I want you to know that you don’t have to be an expert on the history of the world, all its languages, and record keeping styles to get started. You can do it. By taking a few of the baby steps listed below, you will find yourself on the road to becoming an expert in your own ancestor’s time and location:
1. Focus your project. Work like the professional genealogist does: one ancestral generation at a time. Choose one project goal to focus on, such as “What happened to Great Uncle Harold after the Civil War?” or “Who was Great Grandpa George’s first wife?” Avoid choosing projects that are too big, such as “Who are all the Whitmans back to the 14th century?” or “Can I trace my line back to William the Conqueror?”
2. Create a timeline of the ancestor’s life. Dig out all the paper, photos, emails, or documents you have about your project ancestor and write a simple timeline of where, what, when, and who. Where were they? What were they doing there? When did it happen? Who else was involved (siblings, spouses, children, neighbors)? Fill in dates for births of children, marriages, and migrations.
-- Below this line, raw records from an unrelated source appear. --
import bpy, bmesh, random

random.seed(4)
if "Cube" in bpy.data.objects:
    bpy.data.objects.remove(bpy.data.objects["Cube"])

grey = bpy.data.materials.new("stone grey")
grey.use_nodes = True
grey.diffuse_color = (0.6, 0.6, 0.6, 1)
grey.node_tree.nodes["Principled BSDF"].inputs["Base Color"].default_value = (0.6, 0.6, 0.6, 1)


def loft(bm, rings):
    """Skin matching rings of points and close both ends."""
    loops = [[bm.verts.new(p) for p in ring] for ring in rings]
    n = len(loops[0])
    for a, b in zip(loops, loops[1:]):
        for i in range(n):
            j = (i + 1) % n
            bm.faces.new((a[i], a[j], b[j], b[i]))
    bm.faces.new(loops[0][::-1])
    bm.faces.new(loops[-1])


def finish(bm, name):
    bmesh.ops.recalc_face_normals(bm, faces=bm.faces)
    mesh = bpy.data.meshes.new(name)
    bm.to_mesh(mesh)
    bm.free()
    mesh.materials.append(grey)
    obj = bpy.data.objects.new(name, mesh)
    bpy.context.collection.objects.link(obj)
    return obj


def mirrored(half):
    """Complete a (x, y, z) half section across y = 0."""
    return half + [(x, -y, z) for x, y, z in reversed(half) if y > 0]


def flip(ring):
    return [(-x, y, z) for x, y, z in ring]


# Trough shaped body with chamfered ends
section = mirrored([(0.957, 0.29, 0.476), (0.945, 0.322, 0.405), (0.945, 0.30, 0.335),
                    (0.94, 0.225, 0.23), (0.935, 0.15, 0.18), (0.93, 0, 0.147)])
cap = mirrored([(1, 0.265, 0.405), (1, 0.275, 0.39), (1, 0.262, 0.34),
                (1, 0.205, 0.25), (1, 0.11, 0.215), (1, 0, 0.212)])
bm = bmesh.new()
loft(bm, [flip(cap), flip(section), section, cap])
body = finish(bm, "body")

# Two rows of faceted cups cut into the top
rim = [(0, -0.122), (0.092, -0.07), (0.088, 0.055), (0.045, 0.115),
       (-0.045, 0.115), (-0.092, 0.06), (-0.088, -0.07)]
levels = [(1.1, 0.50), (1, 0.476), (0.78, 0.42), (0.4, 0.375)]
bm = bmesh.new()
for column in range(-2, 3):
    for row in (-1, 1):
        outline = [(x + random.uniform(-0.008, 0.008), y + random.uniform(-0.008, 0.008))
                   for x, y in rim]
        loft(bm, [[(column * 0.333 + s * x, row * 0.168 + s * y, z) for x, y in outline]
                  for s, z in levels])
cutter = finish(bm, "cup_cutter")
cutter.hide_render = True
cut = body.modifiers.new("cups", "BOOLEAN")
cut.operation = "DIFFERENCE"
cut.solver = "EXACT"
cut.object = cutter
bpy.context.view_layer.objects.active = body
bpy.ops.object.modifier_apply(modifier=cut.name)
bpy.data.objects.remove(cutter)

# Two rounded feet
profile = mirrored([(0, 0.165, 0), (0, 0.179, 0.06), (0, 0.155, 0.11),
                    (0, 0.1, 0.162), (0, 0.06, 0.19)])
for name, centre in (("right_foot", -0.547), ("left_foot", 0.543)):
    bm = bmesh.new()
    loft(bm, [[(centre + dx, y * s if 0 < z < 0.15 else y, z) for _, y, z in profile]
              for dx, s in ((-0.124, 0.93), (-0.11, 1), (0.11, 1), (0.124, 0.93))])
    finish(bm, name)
Look at your timeline and ask yourself questions such as “Was there a war in my ancestor’s time and how could it have affected him or her?” “How many censuses could my ancestor been counted in?” You will be amazed at how much more organized your research will become and how much more clearly you begin to see your ancestor’s life, once you create a timeline.
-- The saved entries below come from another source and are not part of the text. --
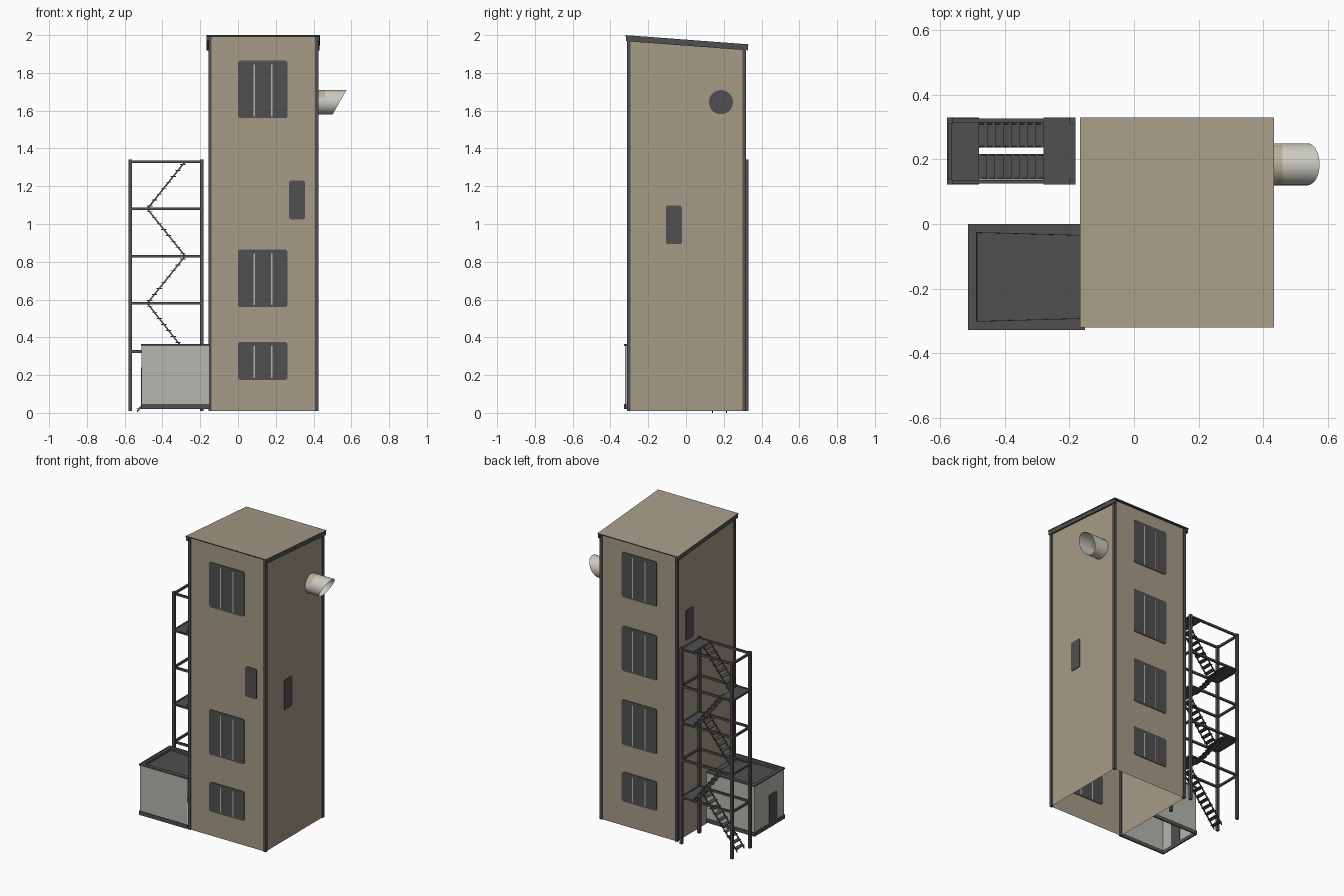
import bpy, bmesh, math
from mathutils import Vector

if "Cube" in bpy.data.objects:
    bpy.data.objects.remove(bpy.data.objects["Cube"])


def material(name, rgb):
    m = bpy.data.materials.new(name)
    m.use_nodes = True
    m.diffuse_color = (*rgb, 1)
    m.node_tree.nodes["Principled BSDF"].inputs["Base Color"].default_value = (*rgb, 1)
    return m


tan = material("tan plaster", (0.38, 0.33, 0.245))
dark = material("dark steel", (0.08, 0.08, 0.08))
grey = material("light grey", (0.47, 0.47, 0.43))
cream = material("cream metal", (0.6, 0.59, 0.53))
pale_tan = material("pale tan", (0.5, 0.42, 0.31))


def finish(name, bm, *mats):
    mesh = bpy.data.meshes.new(name)
    bmesh.ops.recalc_face_normals(bm, faces=bm.faces)
    bm.to_mesh(mesh)
    bm.free()
    ob = bpy.data.objects.new(name, mesh)
    bpy.context.collection.objects.link(ob)
    for m in mats:
        mesh.materials.append(m)
    return ob


def add_box(bm, lo, hi):
    """Add an axis-aligned box and return its vertices."""
    lo, hi = Vector(lo), Vector(hi)
    verts = bmesh.ops.create_cube(bm, size=1)["verts"]
    for v in verts:
        v.co = (lo + hi) / 2 + v.co * (hi - lo)
    return verts


def boxes(name, mat, *spans):
    bm = bmesh.new()
    for lo, hi in spans:
        add_box(bm, lo, hi)
    return finish(name, bm, mat)


X0, X1, Y0, Y1 = -0.15, 0.42, -0.305, 0.31
BASE = 0.01


def roof_z(y):
    return 1.994 - 0.075 * (y + 0.32)


def slope_top(verts, drop=0.0):
    top = max(v.co.z for v in verts)
    for v in verts:
        if v.co.z > top - 1e-5:
            v.co.z = roof_z(v.co.y) - drop


# Tower walls, open underneath
bm = bmesh.new()
slope_top(add_box(bm, (X0, Y0, BASE), (X1, Y1, 1.9)))
bm.faces.ensure_lookup_table()
bmesh.ops.delete(bm, geom=[f for f in bm.faces if abs(f.normal.z) > 0.5], context="FACES_ONLY")
finish("tower_walls", bm, tan)

# Corner trims
bm = bmesh.new()
for x in (X0 - 0.007, X1 - 0.012):
    for y in (Y0 - 0.007, Y1 - 0.012):
        slope_top(add_box(bm, (x, y, BASE), (x + 0.018, y + 0.019, 1.9)))
finish("corner_trims", bm, dark)

# Sloping roof sheet: tan above, dark edges
bm = bmesh.new()
for v in add_box(bm, (-0.168, -0.32, 0), (0.433, 0.33, 0.006)):
    v.co.z += roof_z(v.co.y)
bm.normal_update()
for f in bm.faces:
    f.material_index = 0 if f.normal.z > 0.5 else 1
finish("roof", bm, tan, dark)

# Fascias under the side eaves
bm = bmesh.new()
for xa, xb in ((-0.166, X0 + 0.002), (X1 - 0.002, 0.431)):
    for v in add_box(bm, (xa, -0.318, -0.026), (xb, 0.328, 0.001)):
        v.co.z += roof_z(v.co.y)
finish("side_fascias", bm, dark)


def panel(name, axis, at, u, z, mat=dark, radius=0.012, thick=0.009):
    """Rounded plate set in a wall; axis is the wall normal (0 = x, 1 = y)."""
    bm = bmesh.new()
    lo, hi = [0, 0, z[0]], [0, 0, z[1]]
    lo[axis], hi[axis] = at - thick / 2, at + thick / 2
    lo[1 - axis], hi[1 - axis] = u
    add_box(bm, lo, hi)
    if radius:
        edges = [e for e in bm.edges
                 if abs((e.verts[0].co - e.verts[1].co)[axis]) > thick / 2]
        bmesh.ops.bevel(bm, geom=edges, offset=radius, segments=3, profile=0.5, affect="EDGES")
    return finish(name, bm, mat)


# Large windows: three panes split by two light mullions
def window(name, y, z0, z1):
    panel(name, 1, y, (0.0, 0.262), (z0, z1))
    for i, x in enumerate((0.083, 0.176)):
        panel(f"{name}_mullion_{i}", 1, y, (x, x + 0.007), (z0 + 0.01, z1 - 0.02),
              grey, 0, 0.0098)


storeys = [(0.175, 0.375), (0.56, 0.865), (1.06, 1.365), (1.56, 1.865)]
for i, (z0, z1) in enumerate(storeys):
    window(f"back_window_{i}", Y1, z0, z1)
    if i != 2:
        window(f"front_window_{i}", Y0, z0, z1)

# Small openings
panel("front_small_window", 1, Y0, (0.27, 0.356), (1.025, 1.23))
panel("right_small_window", 0, X1, (-0.107, -0.022), (0.893, 1.098))
panel("stair_door", 0, X0, (0.135, 0.222), (1.335, 1.54))

# Outlet pipe with slanted mouth
PY, PZ, R, N = 0.185, 1.645, 0.065, 32
bm = bmesh.new()
rings = []
for k in range(3):
    ring = []
    for i in range(N):
        a = 2 * math.pi * i / N
        dz = R * math.sin(a)
        x = (X1 - 0.002, 0.46, 0.538 + 0.57 * dz)[k]
        ring.append(bm.verts.new((x, PY + R * math.cos(a), PZ + dz)))
    rings.append(ring)
for k in range(2):
    for i in range(N):
        j = (i + 1) % N
        f = bm.faces.new((rings[k][i], rings[k][j], rings[k + 1][j], rings[k + 1][i]))
        f.smooth = True
        upper = f.calc_center_median().z > PZ + 0.02
        f.material_index = 1 if k == 0 and upper else 0
finish("outlet_pipe", bm, cream, pale_tan)

# Dark disc closing the pipe at the wall
bpy.ops.mesh.primitive_cylinder_add(vertices=N, radius=R - 0.001, depth=0.008,
                                    location=(X1 + 0.002, PY, PZ),
                                    rotation=(0, math.pi / 2, 0))
disc = bpy.context.object
disc.name = "pipe_opening"
disc.data.materials.append(dark)

# Annex with a sunken dark roof, open underneath
AX0, AX1, AY0, AY1 = -0.51, -0.152, -0.324, -0.004
bm = bmesh.new()
add_box(bm, (AX0, AY0, 0.02), (AX1, AY1, 0.362))
bm.normal_update()
top = next(f for f in bm.faces if f.normal.z > 0.5)
drop = [f for f in bm.faces if f.normal.z < -0.5 or f.normal.x > 0.5]
bmesh.ops.delete(bm, geom=drop, context="FACES_ONLY")
top.material_index = 1
rim = bmesh.ops.inset_region(bm, faces=[top], thickness=0.032)["faces"]
step = bmesh.ops.inset_region(bm, faces=[top], thickness=0.0005, depth=-0.015)["faces"]
for f in rim + step:
    f.material_index = 1
finish("annex", bm, grey, dark)

# Annex plinth, roof edging and door
P = 0.004
for name, z0, z1 in (("annex_plinth", 0.02, 0.046), ("annex_roof_edge", 0.355, 0.364)):
    boxes(name, dark,
          ((AX0 - P, AY0 - P, z0), (AX1, AY0 + P, z1)),
          ((AX0 - P, AY1 - P, z0), (AX1, AY1 + P, z1)),
          ((AX0 - P, AY0 - P, z0), (AX0 + P, AY1 + P, z1)))
panel("annex_door", 0, AX0, (-0.245, -0.16), (0.045, 0.24), radius=0.008)

# Stair tower frame: posts and rails on every level
SX0, SX1, SY0, SY1, T = -0.58, -0.182, 0.122, 0.33, 0.018
levels = [0.325, 0.58, 0.83, 1.08, 1.33]
spans = [((x, y, BASE), (x + T, y + T, 1.342))
         for x in (SX0, SX1 - T) for y in (SY0, SY1 - T)]
for z in levels:
    for y in (SY0, SY1 - T):
        spans.append(((SX0, y + 0.003, z - 0.007), (SX1, y + T - 0.003, z + 0.007)))
    for x in (SX0, SX1 - T):
        spans.append(((x + 0.003, SY0, z - 0.007), (x + T - 0.003, SY1, z + 0.007)))
boxes("stair_frame", dark, *spans)

# Landings alternate between the inner and outer end
IN, OUT = -0.28, -0.48
boxes("landings", dark, *[
    ((IN if i % 2 == 0 else SX0, SY0, z - 0.004), (SX1 if i % 2 == 0 else OUT, SY1, z + 0.004))
    for i, z in enumerate(levels)])


def flight(name, xa, za, xb, zb, y0, y1, steps):
    """Straight flight from (xa, za) down to (xb, zb)."""
    bm = bmesh.new()
    for y in (y0, y1 - 0.005):
        for v in add_box(bm, (0, y, -0.006), (1, y + 0.005, 0.006)):
            t = v.co.x
            v.co.x = xa + (xb - xa) * t
            v.co.z += za + (zb - za) * t
    for i in range(steps):
        t = (i + 0.5) / steps
        x, z = xa + (xb - xa) * t, za + (zb - za) * t
        add_box(bm, (x - 0.014, y0, z - 0.002), (x + 0.014, y1, z + 0.002))
    finish(name, bm, dark)


# Flights: front lane falls outwards, back lane falls inwards
for i in range(1, len(levels)):
    hi, lo = levels[i], levels[i - 1]
    if i % 2 == 0:
        flight(f"flight_{i}", IN, hi, OUT, lo, 0.138, 0.217, 8)
    else:
        flight(f"flight_{i}", OUT, hi, IN, lo, 0.237, 0.314, 8)
flight("flight_0", IN, levels[0], -0.535, 0.006, 0.138, 0.217, 10)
3. Use a map. Compare the events of your ancestor’s life with maps of the area. Remember that border lines change over time, so look for reference books that may help you understand when a county lines changed over time. For a U.S. reference to county line changes, try Thorndale and Dollarhide’s Map Guide to the U.S. Federal Censuses 1790 – 1920 (Genealogical Publishing Co., Baltimore, MD, 1987).
4. Get to know the types of records created in that area. If you are looking for vital records, you need to know what survives for that area and if those records help you reach your project goals. There are some wonderful reference guides for researching different locations. Some may even be in your local library. For U.S. research, try Ancestry’s Red Book (Alice Eichholz, editor, Ancestry Publishing, Provo, UT, 2004) or Everton’s The Handybook for Genealogists (Everton Publishers, Logan, UT, 2006, 11th edition). For places all over the world and all kinds of subjects, try the FamilySearch Research Wiki at https://wiki.familysearch.org.
5. Most importantly, don’t wait! Get started today, and you will be one day closer to reaching your goals!
You never know what you will uncover in your family history, but I know that I have my own ancestors to thank for how much I know now about research and genealogy. Let your ancestor be your genealogical mentor. Good hunting!